As she became a teenager and young adult, she pushed that side of herself away. That changed when she started reading street fashion blogs like the Sartorialist and A Cup of Jo, and saw comments from readers who couldn’t get enough of Alexa Chung and Lou Doillon’s “tomboy style.”

Maybe, Mettler thought, there was something to her lifelong fascination with Belgian loafers, tattered Lacoste polos and Barbour jackets.

Indeed, in recent years, men’s wear-inspired fashion for women has gone mainstream. It’s seen at J. Crew, where you can find a “schoolboy blazer”; on the streets, where the Breton sailor stripe shirt trend won’t go away; and on the runways, in Scott Sternberg’s neo-preppy Boy by Band of Outsiders collection and in the 1970s-inspired trouser and oversized button-down shirt looks by Phoebe Philo at Celine.

“Something clicked in my head,” Mettler says. “So I started a blog to answer my own question about what makes a tomboy stylish.”

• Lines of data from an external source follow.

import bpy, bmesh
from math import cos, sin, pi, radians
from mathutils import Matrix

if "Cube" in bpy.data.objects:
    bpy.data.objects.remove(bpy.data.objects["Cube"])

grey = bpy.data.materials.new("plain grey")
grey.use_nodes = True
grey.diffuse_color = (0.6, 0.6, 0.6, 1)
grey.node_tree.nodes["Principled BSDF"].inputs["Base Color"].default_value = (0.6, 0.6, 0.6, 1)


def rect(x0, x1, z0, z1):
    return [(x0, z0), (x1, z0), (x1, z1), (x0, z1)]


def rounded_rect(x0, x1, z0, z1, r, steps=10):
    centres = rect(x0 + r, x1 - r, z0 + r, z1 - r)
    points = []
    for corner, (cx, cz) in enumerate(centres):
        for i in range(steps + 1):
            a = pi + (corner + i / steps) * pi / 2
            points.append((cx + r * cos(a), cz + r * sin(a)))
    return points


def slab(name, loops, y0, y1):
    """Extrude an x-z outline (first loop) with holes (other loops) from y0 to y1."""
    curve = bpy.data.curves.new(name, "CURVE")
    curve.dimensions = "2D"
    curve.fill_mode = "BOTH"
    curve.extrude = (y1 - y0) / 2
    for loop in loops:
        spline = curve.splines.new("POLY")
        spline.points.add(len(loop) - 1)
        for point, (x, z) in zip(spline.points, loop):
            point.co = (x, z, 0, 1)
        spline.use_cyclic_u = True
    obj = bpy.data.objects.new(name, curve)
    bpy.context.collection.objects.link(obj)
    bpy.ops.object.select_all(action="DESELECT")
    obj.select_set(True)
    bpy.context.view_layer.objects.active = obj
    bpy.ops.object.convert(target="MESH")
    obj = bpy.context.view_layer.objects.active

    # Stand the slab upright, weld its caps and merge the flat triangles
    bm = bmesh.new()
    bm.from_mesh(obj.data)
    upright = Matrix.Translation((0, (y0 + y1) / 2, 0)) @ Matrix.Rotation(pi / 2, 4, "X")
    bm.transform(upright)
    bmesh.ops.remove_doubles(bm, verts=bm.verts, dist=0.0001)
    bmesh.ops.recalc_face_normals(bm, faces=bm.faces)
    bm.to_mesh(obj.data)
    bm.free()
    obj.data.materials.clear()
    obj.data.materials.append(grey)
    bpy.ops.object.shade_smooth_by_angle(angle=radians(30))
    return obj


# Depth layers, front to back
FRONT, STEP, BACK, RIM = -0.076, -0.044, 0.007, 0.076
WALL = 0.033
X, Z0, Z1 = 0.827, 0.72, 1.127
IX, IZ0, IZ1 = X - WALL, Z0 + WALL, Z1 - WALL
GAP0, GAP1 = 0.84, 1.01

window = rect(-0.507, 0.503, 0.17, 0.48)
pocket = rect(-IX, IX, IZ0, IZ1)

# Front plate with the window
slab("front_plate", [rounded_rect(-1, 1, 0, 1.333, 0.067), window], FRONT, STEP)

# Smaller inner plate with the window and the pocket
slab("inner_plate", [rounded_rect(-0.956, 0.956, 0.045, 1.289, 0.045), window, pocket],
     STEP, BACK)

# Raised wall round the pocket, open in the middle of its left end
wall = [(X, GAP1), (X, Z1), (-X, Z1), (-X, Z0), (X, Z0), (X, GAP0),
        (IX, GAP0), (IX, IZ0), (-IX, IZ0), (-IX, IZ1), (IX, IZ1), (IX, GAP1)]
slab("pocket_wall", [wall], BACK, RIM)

That blog, tomboystyle.blogspot.com, launched in May 2010, inspired the book “Tomboy Style: Beyond the Boundaries of Fashion,” which was published this month by Rizzoli. The book is a visual history, documenting 80 years of women who blur the gender lines.

In her research, Mettler realized she discovered her own tomboy style while at boarding school, trading clothes with her frilly best friend Kingsley Woolworth.

“A tomboy is a girl,” Mettler explains. “Tomboy style is about a woman who channels her tomboy childhood, and mixes masculine and feminine elements in her wardrobe. It’s not just wearing men’s clothes.”

And it’s not just wardrobe; it’s substance too.

Mettler had a particular interest in how tomboy style pertains to the past, “to women who pushed the boundaries,” she says. These women include Katharine Hepburn, Marlene Dietrich and Jane Birkin, as well as those we’re not so used to seeing in the style pages, such as Amelia Earhart.

“I was looking at everything from 1980s movies like ‘Some Kind of Wonderful,’ in which the drummer Watts is a huge tomboy, to photos of women skiing from the 1950s. I noticed a broad range of women, but a neat thread that bound them together was a rebellious, adventurous confidence,” Mettler says.

She consulted out-of-print fashion books and the Life magazine archives. “There are the obvious icons you’d expect, but there’s also Ginger Rogers,” she says.

Mettler organized the book into seven tomboy style archetypes. The “rebels” are rocker chicks Deborah Harry, Courtney Love and Patti Smith tThe “sophisticates” include Carolyn Bessette Kennedy, Diane Keaton, Janelle Monae and tomboy godmother Coco Chanel.

A 1940 photo of Osa Johnson dressed in safari gear, riding a zebra in Africa, exemplifies the “adventuress” archetype. The “jocks” push their bodies, along with the bounds of society. In the “prep” category, there’s Monaco’s Princess Caroline, having a smoke outside her family’s French villa in 1982, .

Attitudes about tomboys have certainly changed over the years, Mettler says. And tomboy style doesn’t seem to be going away.

To that end, she plans to continue her blog, spotlighting tomboy style icons such as Francoise Sagan.